What is expected
Go line by line through the entries below and copy those containing the string "data".

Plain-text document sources
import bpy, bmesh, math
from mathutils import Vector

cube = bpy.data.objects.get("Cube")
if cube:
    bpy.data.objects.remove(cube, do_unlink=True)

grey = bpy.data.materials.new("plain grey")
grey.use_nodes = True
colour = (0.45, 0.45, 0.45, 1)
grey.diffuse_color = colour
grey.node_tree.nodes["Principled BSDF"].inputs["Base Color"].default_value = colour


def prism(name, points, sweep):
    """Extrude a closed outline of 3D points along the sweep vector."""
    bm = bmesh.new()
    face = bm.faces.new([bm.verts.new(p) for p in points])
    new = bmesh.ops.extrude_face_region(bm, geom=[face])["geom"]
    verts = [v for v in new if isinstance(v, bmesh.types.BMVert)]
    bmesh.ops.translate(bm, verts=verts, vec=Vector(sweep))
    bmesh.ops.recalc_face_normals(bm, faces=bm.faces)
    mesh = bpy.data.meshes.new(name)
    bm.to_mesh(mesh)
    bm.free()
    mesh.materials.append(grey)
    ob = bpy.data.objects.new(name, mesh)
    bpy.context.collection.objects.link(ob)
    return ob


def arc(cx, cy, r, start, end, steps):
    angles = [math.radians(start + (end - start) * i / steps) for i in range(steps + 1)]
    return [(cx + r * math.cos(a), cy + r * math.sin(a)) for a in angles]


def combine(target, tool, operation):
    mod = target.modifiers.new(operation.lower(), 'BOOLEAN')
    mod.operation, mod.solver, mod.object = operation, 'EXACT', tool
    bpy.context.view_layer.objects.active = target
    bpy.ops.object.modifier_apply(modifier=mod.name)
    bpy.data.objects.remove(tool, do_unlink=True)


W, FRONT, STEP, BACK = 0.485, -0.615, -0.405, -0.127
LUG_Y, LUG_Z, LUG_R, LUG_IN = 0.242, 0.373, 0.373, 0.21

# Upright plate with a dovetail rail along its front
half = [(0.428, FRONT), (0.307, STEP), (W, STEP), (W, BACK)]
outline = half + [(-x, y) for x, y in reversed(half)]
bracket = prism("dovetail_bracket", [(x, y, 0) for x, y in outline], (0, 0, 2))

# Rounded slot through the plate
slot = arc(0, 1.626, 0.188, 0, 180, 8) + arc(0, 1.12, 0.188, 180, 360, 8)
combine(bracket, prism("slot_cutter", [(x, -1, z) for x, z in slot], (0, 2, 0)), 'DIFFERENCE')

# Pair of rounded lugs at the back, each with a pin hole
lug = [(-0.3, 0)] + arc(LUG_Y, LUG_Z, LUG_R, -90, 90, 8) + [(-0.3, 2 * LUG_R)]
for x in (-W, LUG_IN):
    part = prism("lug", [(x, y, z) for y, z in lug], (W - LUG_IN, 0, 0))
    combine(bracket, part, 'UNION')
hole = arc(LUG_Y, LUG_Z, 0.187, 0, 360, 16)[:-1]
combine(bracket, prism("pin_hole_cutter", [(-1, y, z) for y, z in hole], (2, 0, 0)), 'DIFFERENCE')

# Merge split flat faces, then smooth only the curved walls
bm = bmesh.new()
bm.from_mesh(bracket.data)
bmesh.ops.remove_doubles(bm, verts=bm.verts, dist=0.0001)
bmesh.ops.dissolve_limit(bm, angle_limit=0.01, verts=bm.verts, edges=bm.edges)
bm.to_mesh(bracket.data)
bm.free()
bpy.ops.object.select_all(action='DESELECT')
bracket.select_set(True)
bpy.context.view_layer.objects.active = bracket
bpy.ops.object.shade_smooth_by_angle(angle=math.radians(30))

Finished exercise
cube = bpy.data.objects.get("Cube")
    bpy.data.objects.remove(cube, do_unlink=True)
grey = bpy.data.materials.new("plain grey")
    mesh = bpy.data.meshes.new(name)
    ob = bpy.data.objects.new(name, mesh)
    bpy.data.objects.remove(tool, do_unlink=True)
bm.from_mesh(bracket.data)
bm.to_mesh(bracket.data)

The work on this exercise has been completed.